A couple months into lockdown, we agonized over our decision to remain in our host country as the number of covid-19 cases rose rapidly in the capital. At the same time, we were watching the news, unsettled at the events unfolding in our passport country. We knew our commitment to stay would result in ongoing isolation, shortages, and frustration at our inability to do what we came here to do. Our homeland offered no real hope for a better situation if we chose to return. There was no truly safe place to retreat.

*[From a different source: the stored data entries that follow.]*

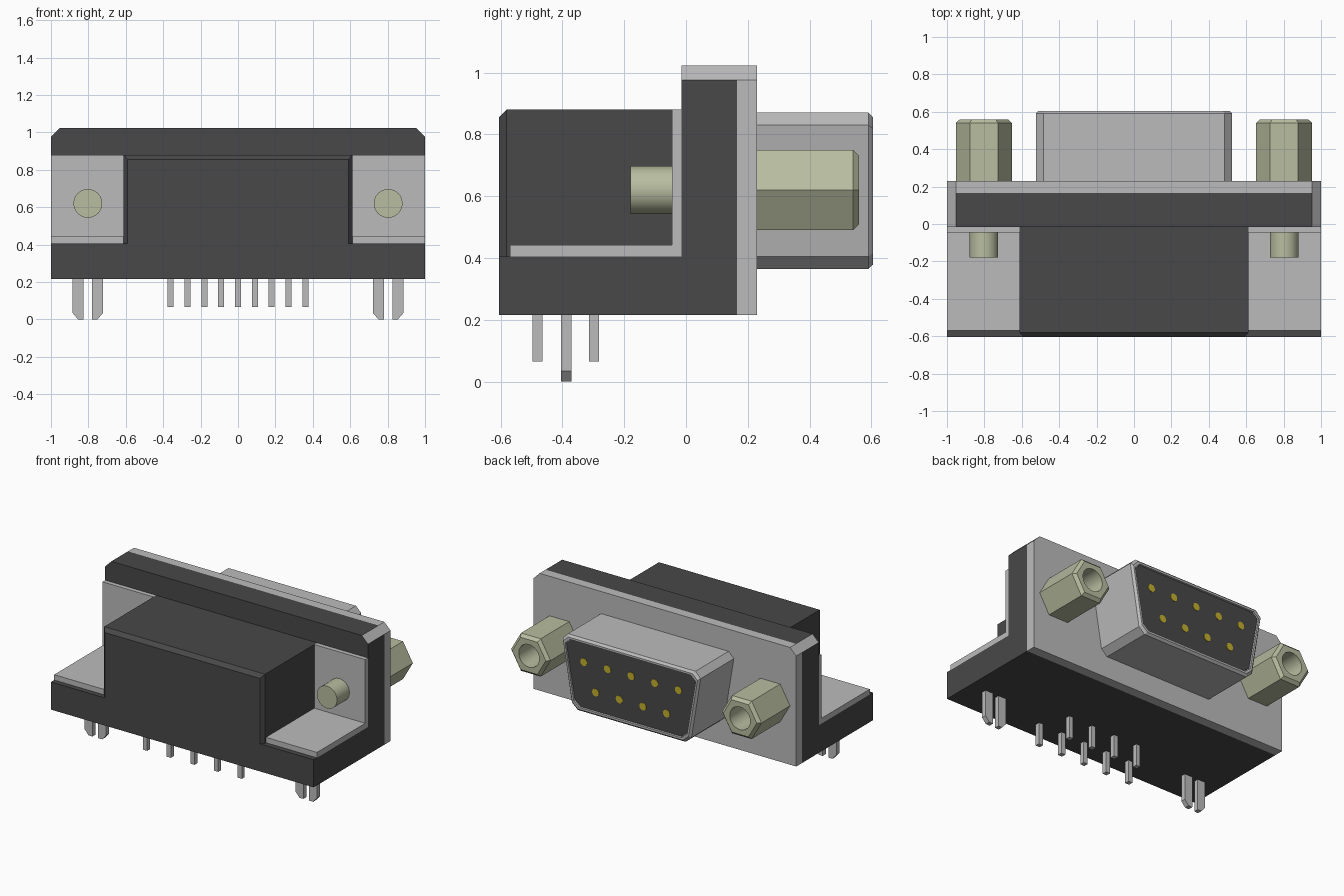
import bpy, bmesh, math

cube = bpy.data.objects.get("Cube")
if cube:
    bpy.data.objects.remove(cube, do_unlink=True)


def material(name, rgb, metallic=0.0):
    m = bpy.data.materials.new(name)
    m.use_nodes = True
    m.diffuse_color = (*rgb, 1)
    m.node_tree.nodes["Principled BSDF"].inputs["Base Color"].default_value = (*rgb, 1)
    return m


BLACK = material("black plastic", (0.065, 0.065, 0.065))
METAL = material("grey metal", (0.50, 0.50, 0.50))
BRASS = material("pale brass", (0.48, 0.51, 0.35))
GOLD = material("gold contact", (0.56, 0.44, 0.025))


def loft(name, sections, *mats):
    """Skin matching (x, z) outlines placed at successive y, capped at both ends."""
    bm = bmesh.new()
    rings = [[bm.verts.new((x, y, z)) for x, z in pts] for y, pts in sections]
    n = len(rings[0])
    for a, b in zip(rings, rings[1:]):
        for i in range(n):
            j = (i + 1) % n
            bm.faces.new((a[i], a[j], b[j], b[i]))
    bm.faces.new(rings[0])
    bm.faces.new(rings[-1])
    bmesh.ops.recalc_face_normals(bm, faces=bm.faces)
    me = bpy.data.meshes.new(name)
    bm.to_mesh(me)
    bm.free()
    for m in mats:
        me.materials.append(m)
    ob = bpy.data.objects.new(name, me)
    bpy.context.collection.objects.link(ob)
    return ob


def rect(x0, x1, z0, z1):
    return [(x0, z0), (x1, z0), (x1, z1), (x0, z1)]


def box(name, x0, x1, y0, y1, z0, z1, mat):
    return loft(name, [(y0, rect(x0, x1, z0, z1)), (y1, rect(x0, x1, z0, z1))], mat)


def circle(cx, cz, r, n=24):
    return [(cx + r * math.cos(math.tau * i / n), cz + r * math.sin(math.tau * i / n))
            for i in range(n)]


def hexagon(cx, cz, r, n=24):
    """Hexagon outline sampled so that it bridges to a circle of n points."""
    corners = circle(cx, cz, r, 6)
    k = n // 6
    pts = []
    for i in range(6):
        a, b = corners[i], corners[(i + 1) % 6]
        pts += [(a[0] + (b[0] - a[0]) * t / k, a[1] + (b[1] - a[1]) * t / k) for t in range(k)]
    return pts


def smooth(ob):
    bpy.ops.object.select_all(action="DESELECT")
    ob.select_set(True)
    bpy.context.view_layer.objects.active = ob
    bpy.ops.object.shade_smooth_by_angle(angle=math.radians(28))


# Housing: base, upright wall and central block
box("base", -1, 1, -0.605, -0.015, 0.215, 0.405, BLACK)
panel = [(-1, 0.215), (1, 0.215), (1, 0.975), (0.953, 1.022), (-0.953, 1.022), (-1, 0.975)]
wall = loft("upright_wall", [(-0.015, panel), (0.165, panel)], BLACK, METAL)
for p in wall.data.polygons:
    if abs(p.normal.x) > 0.3 and p.normal.z > 0.3:  # cut corners
        p.material_index = 1
loft("flange_plate", [(0.165, panel), (0.23, panel)], METAL)
loft("central_block", [(-0.605, rect(-0.59, 0.59, 0.405, 0.855)),
                       (-0.58, rect(-0.612, 0.612, 0.405, 0.88)),
                       (-0.015, rect(-0.612, 0.612, 0.405, 0.88))], BLACK)

# D-shaped shell, hollow at its mouth, with the contact insert
ZC, HW, HH = 0.6175, 0.525, 0.2525
half = [(0.41, 0.365), (0.455, 0.405), (0.525, 0.83), (0.485, 0.87)]
dshape = half + [(-x, z) for x, z in reversed(half)]


def inset(d):
    return [(x * (HW - d) / HW, ZC + (z - ZC) * (HH - d) / HH) for x, z in dshape]


loft("connector_shell", [(0.23, dshape), (0.59, dshape), (0.605, inset(0.014)),
                         (0.605, inset(0.028)), (0.585, inset(0.028))], METAL)
loft("contact_insert", [(0.575, inset(0.032)), (0.596, inset(0.032))], BLACK)

# Contacts and solder pins: five in one row, four in the other
PITCH = 0.18
rows = [(5, 0.71, -0.48), (4, 0.525, -0.297)]
for count, z, y in rows:
    for i in range(count):
        x = (i - (count - 1) / 2) * PITCH
        loft("contact", [(0.59, circle(x, z, 0.026, 16)), (0.599, circle(x, z, 0.026, 16))], GOLD)
        box("solder_pin", x - 0.016, x + 0.016, y - 0.016, y + 0.016, 0.065, 0.225, METAL)

# Parts repeated on both sides
for s, side in ((1, "left"), (-1, "right")):
    x0, x1 = sorted((s * 0.612, s * 1.0))
    box(side + "_bracket_foot", x0, x1, -0.57, -0.015, 0.405, 0.442, METAL)
    box(side + "_bracket_upright", x0, x1, -0.045, -0.015, 0.442, 0.88, METAL)

    # Screw end and hexagonal jack post with a bored hole
    cx, cz = s * 0.803, 0.62
    smooth(loft(side + "_screw_end", [(-0.18, circle(cx, cz, 0.077)),
                                      (-0.045, circle(cx, cz, 0.077))], BRASS))
    smooth(loft(side + "_jack_post", [(0.23, hexagon(cx, cz, 0.15)), (0.54, hexagon(cx, cz, 0.15)),
                                      (0.56, hexagon(cx, cz, 0.128)), (0.56, circle(cx, cz, 0.078)),
                                      (0.36, circle(cx, cz, 0.078))], BRASS))

    # Split board lock with cut outer tips
    for d in (1, -1):
        prong = [(cx + d * a, z) for a, z in
                 ((0.022, 0.0), (0.052, 0.0), (0.082, 0.035), (0.082, 0.225), (0.022, 0.225))]
        loft(side + "_board_lock", [(-0.404, prong), (-0.371, prong)], METAL)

Last week, as I read the story of Ruth and Naomi, it resonated with me in a way it never has before. Naomi and her family fled Judah to seek safety and provision in Moab. There, her sons married Moabite women, Ruth and Orpah. Ten years later, the three women are widowed, destitute, and pondering where their provision will come from next. Naomi plans to seek refuge again in Judah but urges her daughters-in-law to let her make this move alone. Like Orpah opted to do, Ruth could return to what felt like a safe option, a life she could slip back into like one’s own bed after time away.
Instead, she made the difficult choice to stay: to stay loyal to Naomi, to stay in relationship with God, and to stay submitted to His plans for her life. As she and Naomi began the long journey dragging breaking hearts and withering bodies to Bethlehem, Ruth could not even guess at how God would honor her faithfulness and bless her and Naomi’s families for generations to come. We don’t get to see the events that bolstered Ruth’s confidence before this fateful day, but we sense she had gained an ability to differentiate between false security and true safety.
For cross-cultural workers, the temptation to fall onto false security is stronger than the urge to eat our feelings away during language school. False security is deceptively comforting because we sense we are doing something to ensure our safety. Many of the things we lean on are not harmful, but they are sad substitutes for the power of the living God. They may fill the emptiness for a moment, but they hold no promise to secure our hearts or to help us resist the Enemy while we remain in the protective care of God. Can you identify ways you may be trusting in false security?
|False Security||True Safety|
|I’m in my host/home country, so I am safe.||I am in God’s care, so I am safe (Ps. 4:8).|
|I have the support of my community, so I can do anything!||I can endure with joy because His strength will sustain me (Phil. 4:13).|
|This feels good/right to me.||I have a promise He is doing good in my life no matter how I feel about it (Ro. 8:28).|
|I can trust my instincts.||I can trust God to guide me and give me wisdom (Ps. 37:23).|
Our family’s debates about what to do during the crisis of 2020 would have evolved differently had we sought true safety rather than grasping at false security to ease our fears. Personally, I failed to direct my heart towards the promises of protection freely available to me in Scripture. As we face difficulty, humbling ourselves and submitting to the purposes of God can seem like an impossible endeavor with no inherent hope.
At these times, we must seek godly counsel like what is found in 1 Peter 5:6-10 (KJV):
Humble yourselves therefore under the mighty hand of God, that he may exalt you in due time: Casting all your care upon him; for he careth for you. Be sober, be vigilant; because your adversary the devil, as a roaring lion, walketh about, seeking whom he may devour: Whom resist stedfast in the faith, knowing that the same afflictions are accomplished in your brethren that are in the world. But the God of all grace, who hath called us unto his eternal glory by Christ Jesus, after that ye have suffered a while, make you perfect, stablish, strengthen, settle you.
When we face hardships of any kind in our lives and ministries, I pray we will learn to discern between false security and true safety. Remembering any source of worldly comfort can never do what Jesus has done, let us choose Him every time. Trusting that everything we need is already in His hand, we find our confidence to journey faithfully like Ruth. We can bravely, wisely choose to stay in faithful submission to the plans He has for us whether that choice feels right or it doesn’t.
As the Lord gives opportunity to labor and live together, may we be diligent in our duty as sisters-in-Christ and co-labors in kingdom life and work to reject notions of false security and consistently lead one another to our source of true safety. Whether our journey finds us in our passport country, host-country or somewhere in between, we will find our safe harbor not in a place but in a Person — Christ alone.
What has helped point you to the source of true safety in tough times?
Connection Group registration opens this week! Click on the button below to check out all the groups available this session, and make sure to come back at 6:00 PM Eastern on Tuesday, March 16th to register!